Wednesday, 1 September 2010

30 Days of Night

Year: 2007
Director: David Slade
Screenplay: Steve Niles, Stuart Beattie and Brian Nelson, based on the comic book by Steve Niles and Ben Templesmith
Starring: Josh Hartnett, Melissa George, Danny Huston, Ben Foster, Manu Bennett, Mark Boone Junior and Mark Rendall
Running Time: 113 minutes
Genre: Horror, action, survival, vampire

Summary: The small town of Barrow, Alaska, is the northmost town in the United States and every year experiences thirty days of total, twenty-four hour darkness. On the last day of sunlight, while many of the residents leave the town to escape the month long night, the town experiences unusually severe occurances of vandalism as the town's power supply and communications are shut.
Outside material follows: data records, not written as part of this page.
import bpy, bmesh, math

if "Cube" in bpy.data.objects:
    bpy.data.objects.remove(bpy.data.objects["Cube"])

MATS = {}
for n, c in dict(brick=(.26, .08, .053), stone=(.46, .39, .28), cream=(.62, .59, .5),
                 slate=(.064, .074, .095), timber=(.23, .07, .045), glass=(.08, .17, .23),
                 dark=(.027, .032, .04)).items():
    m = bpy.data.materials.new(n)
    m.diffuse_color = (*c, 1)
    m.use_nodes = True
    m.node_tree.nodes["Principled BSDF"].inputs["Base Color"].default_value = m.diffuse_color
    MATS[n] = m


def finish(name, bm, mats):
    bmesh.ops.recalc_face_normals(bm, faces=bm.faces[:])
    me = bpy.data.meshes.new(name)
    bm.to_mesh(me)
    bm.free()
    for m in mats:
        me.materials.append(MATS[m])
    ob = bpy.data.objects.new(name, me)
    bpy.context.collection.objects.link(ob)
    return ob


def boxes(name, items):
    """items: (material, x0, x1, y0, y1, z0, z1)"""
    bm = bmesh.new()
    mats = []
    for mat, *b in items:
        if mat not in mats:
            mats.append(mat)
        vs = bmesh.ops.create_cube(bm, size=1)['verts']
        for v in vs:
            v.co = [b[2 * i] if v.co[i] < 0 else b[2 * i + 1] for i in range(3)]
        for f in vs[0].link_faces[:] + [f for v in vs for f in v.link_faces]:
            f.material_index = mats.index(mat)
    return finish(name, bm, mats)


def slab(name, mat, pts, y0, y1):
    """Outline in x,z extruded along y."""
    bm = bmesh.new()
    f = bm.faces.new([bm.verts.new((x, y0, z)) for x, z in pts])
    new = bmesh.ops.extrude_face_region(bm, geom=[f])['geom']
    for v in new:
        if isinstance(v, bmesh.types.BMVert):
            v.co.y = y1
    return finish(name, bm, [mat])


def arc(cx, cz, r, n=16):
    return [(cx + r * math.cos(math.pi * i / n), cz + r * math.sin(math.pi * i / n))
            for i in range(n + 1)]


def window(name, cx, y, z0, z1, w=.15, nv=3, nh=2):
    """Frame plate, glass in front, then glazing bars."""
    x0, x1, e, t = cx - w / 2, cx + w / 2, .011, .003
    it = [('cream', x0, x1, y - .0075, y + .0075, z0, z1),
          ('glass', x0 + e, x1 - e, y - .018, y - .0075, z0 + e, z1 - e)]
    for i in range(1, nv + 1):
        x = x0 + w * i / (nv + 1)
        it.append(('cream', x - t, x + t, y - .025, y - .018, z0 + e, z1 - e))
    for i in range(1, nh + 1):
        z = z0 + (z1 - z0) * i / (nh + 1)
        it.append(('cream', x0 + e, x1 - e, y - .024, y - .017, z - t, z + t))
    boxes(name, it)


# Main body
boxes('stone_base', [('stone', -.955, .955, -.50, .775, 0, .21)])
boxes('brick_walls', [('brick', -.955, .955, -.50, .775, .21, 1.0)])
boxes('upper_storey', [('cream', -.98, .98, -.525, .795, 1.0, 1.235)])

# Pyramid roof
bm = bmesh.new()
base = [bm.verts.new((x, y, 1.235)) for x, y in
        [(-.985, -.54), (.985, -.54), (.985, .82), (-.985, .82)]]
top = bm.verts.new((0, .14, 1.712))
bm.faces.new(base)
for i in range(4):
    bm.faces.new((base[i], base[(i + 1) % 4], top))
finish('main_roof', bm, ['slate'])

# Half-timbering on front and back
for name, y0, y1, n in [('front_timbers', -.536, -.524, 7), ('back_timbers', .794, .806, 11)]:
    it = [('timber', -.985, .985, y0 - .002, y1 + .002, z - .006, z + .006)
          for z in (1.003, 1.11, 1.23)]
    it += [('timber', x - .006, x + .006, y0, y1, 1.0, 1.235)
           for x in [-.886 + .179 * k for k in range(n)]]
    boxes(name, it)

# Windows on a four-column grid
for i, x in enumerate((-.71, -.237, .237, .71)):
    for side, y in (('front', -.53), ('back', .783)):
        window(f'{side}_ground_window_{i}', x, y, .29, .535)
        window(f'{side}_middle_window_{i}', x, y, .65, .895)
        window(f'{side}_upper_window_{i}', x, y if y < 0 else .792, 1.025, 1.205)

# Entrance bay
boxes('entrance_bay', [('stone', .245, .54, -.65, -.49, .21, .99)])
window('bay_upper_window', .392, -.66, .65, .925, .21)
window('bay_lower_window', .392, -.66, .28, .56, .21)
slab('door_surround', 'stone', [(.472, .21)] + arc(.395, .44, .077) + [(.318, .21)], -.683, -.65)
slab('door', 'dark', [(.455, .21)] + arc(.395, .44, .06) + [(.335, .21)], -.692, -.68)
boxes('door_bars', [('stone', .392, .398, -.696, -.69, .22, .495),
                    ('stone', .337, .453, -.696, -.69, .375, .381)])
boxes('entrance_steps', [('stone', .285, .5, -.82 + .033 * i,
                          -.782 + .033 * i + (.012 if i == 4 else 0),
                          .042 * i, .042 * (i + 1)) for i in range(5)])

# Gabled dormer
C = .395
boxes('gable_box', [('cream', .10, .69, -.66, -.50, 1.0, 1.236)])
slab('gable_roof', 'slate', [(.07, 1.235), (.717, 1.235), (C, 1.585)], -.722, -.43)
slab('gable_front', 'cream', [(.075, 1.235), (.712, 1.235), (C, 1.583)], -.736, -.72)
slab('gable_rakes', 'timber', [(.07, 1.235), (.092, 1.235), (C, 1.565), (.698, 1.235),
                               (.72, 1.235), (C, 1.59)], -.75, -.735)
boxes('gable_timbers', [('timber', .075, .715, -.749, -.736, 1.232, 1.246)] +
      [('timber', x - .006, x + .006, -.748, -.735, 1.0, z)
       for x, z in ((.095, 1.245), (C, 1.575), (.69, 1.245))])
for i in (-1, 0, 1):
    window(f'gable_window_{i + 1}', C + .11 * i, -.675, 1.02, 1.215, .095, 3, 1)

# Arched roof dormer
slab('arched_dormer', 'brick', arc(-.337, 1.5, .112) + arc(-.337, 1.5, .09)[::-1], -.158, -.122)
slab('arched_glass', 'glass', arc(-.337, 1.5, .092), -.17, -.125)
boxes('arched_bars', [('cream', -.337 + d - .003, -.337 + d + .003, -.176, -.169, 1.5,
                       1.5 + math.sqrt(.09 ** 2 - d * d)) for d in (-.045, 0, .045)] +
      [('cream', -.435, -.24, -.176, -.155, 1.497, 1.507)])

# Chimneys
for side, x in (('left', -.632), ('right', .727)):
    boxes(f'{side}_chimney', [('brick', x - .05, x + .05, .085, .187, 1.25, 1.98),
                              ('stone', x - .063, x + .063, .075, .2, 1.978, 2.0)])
Following a disruption in the local bar, the town's sheriff Eben Oleson (Hartnett) arrests a mysterious and violent stranger (Foster). Oleson is also surprised to discover that his estranged wife, Fire Marshal Stella (George), is trapped in the town after missing the last flight out. As soon as the darkness takes hold, the town is swept by a series of brutal murders. It turns out that they have been overrun by a tribe of vampires, led by the philosophical Marlow (Huston), who have been drawn to the town by the month of perpetual night. Soon, Oleson and Stella find themselves with a small group of survivors who have to survive thirty days in a small town overrun by hungry and unsleeping vampires.
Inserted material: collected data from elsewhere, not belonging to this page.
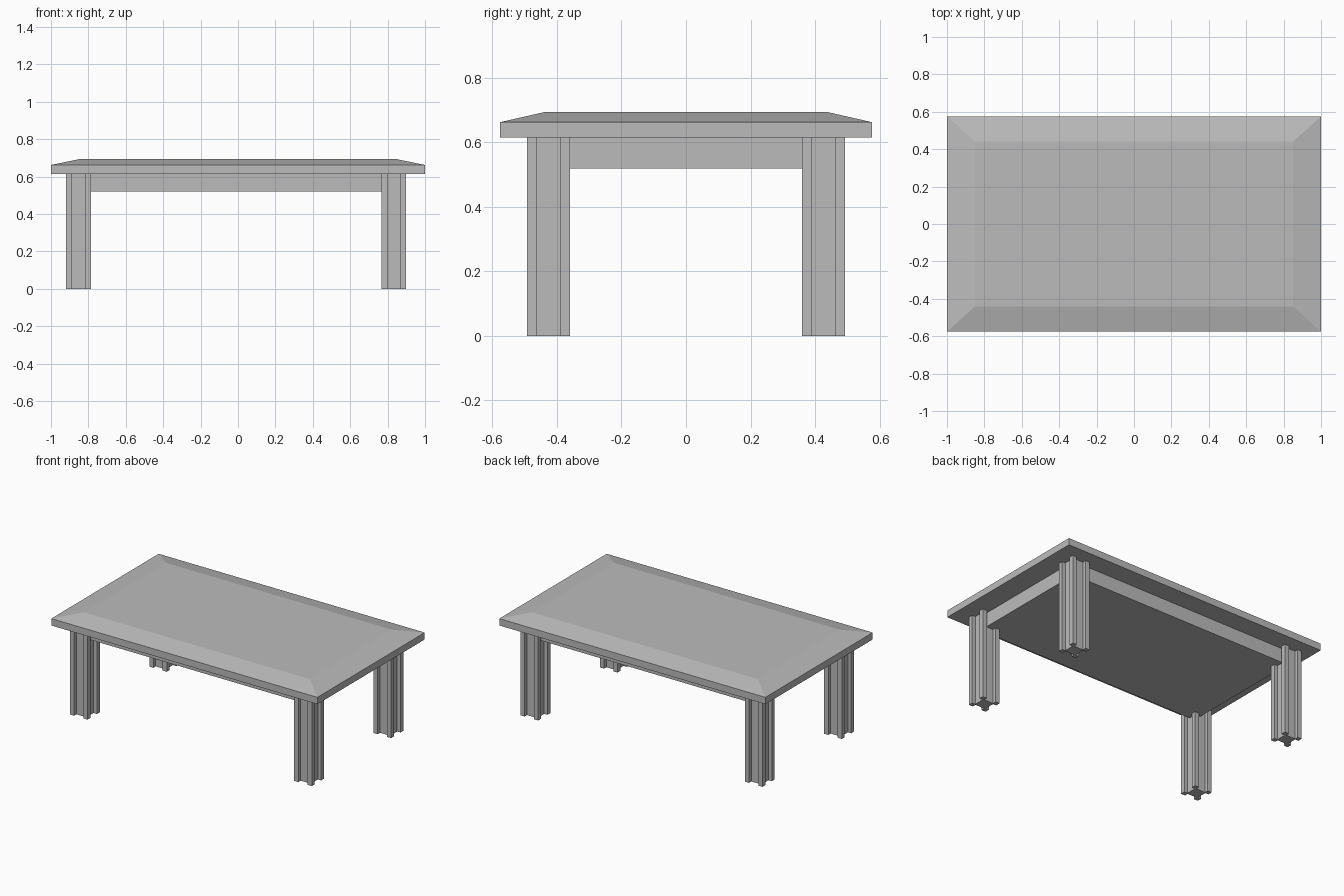
import bpy
import bmesh

cube = bpy.data.objects.get("Cube")
if cube:
    bpy.data.objects.remove(cube, do_unlink=True)

# One plain grey for the whole table
grey = bpy.data.materials.new("plain_grey")
grey.use_nodes = True
color = (0.5, 0.5, 0.5, 1)
grey.diffuse_color = color
grey.node_tree.nodes["Principled BSDF"].inputs["Base Color"].default_value = color


def loft(name, rings):
    """Skin a stack of matching outlines, each given as (points, z)."""
    bm = bmesh.new()
    loops = [[bm.verts.new((x, y, z)) for x, y in pts] for pts, z in rings]
    count = len(loops[0])
    for low, high in zip(loops, loops[1:]):
        for i in range(count):
            j = (i + 1) % count
            bm.faces.new((low[i], low[j], high[j], high[i]))
    bm.faces.new(loops[0][::-1])
    bm.faces.new(loops[-1])
    bmesh.ops.recalc_face_normals(bm, faces=bm.faces)
    mesh = bpy.data.meshes.new(name)
    bm.to_mesh(mesh)
    bm.free()
    mesh.materials.append(grey)
    obj = bpy.data.objects.new(name, mesh)
    bpy.context.collection.objects.link(obj)
    return obj


def rect(hx, hy):
    return [(-hx, -hy), (hx, -hy), (hx, hy), (-hx, hy)]


def grooved_square(cx, cy, half, groove, depth):
    """Square outline with a flat channel in the middle of each side."""
    pts = []
    side = [(-half, -half), (-groove, -half), (-groove, depth - half),
            (groove, depth - half), (groove, -half)]
    for _ in range(4):
        pts += [(cx + x, cy + y) for x, y in side]
        side = [(-y, x) for x, y in side]
    return pts


UNDERSIDE = 0.615

# Table top: square edge, then a shallow bevel up to the flat centre
loft("table_top", [(rect(1.0, 0.576), UNDERSIDE),
                   (rect(1.0, 0.576), 0.662),
                   (rect(0.85, 0.44), 0.693)])

# Solid apron block under the top
loft("apron", [(rect(0.85, 0.44), 0.519), (rect(0.85, 0.44), UNDERSIDE)])

# Four grooved legs, set very slightly towards the right
for depth_name, y in (("front", -0.426), ("back", 0.426)):
    for side_name, x in (("right", -0.853), ("left", 0.833)):
        outline = grooved_square(x, y, 0.066, 0.035, 0.025)
        loft(f"{depth_name}_{side_name}_leg", [(outline, 0), (outline, UNDERSIDE)])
Opinion: This movie is based on the three-issue comic-book miniseries 30 Days of Night, written by Steve Niles and illustrated by Ben Templesmith, which was published in 2002 and subsequently followed by several sequels. The movie itself is fun if not particularly special, being very firmly in the "small group of people trapped and surrounded by evil" school of survival horror. The film's main twist on the vampire mythos is the fact that the humans are denied the one main advantage they have in other vampire stories i.e. the fact that vampires can only go out at night. Here there is only night. This makes the movie more similar to zombie movies such as Night of the Living Dead (1968). The film's main problem is that it lacks variety becoming stuck in a fomula (they go out, are attacked by vampires, they escape and go back), and the action, though well done, becomes repetitive, particularly in the middle on the film. The vampires in the film are interesting, they are much stronger and faster than humans and are very resiliant they are also given their own language. The movie is well performed by an effective cast and well directed by David Slade, who made his name with the controversial thriller Hard Candy (2005) and returned to the undead with The Twilight Saga: Eclipse (2010).
The film was followed by a straight to DVD sequel called 30 Days of Night: Dark Days.

"When man meets a force he can't destroy, he destroys himself. What a plague you are."
- Marlow (Danny Huston), 30 Days of Night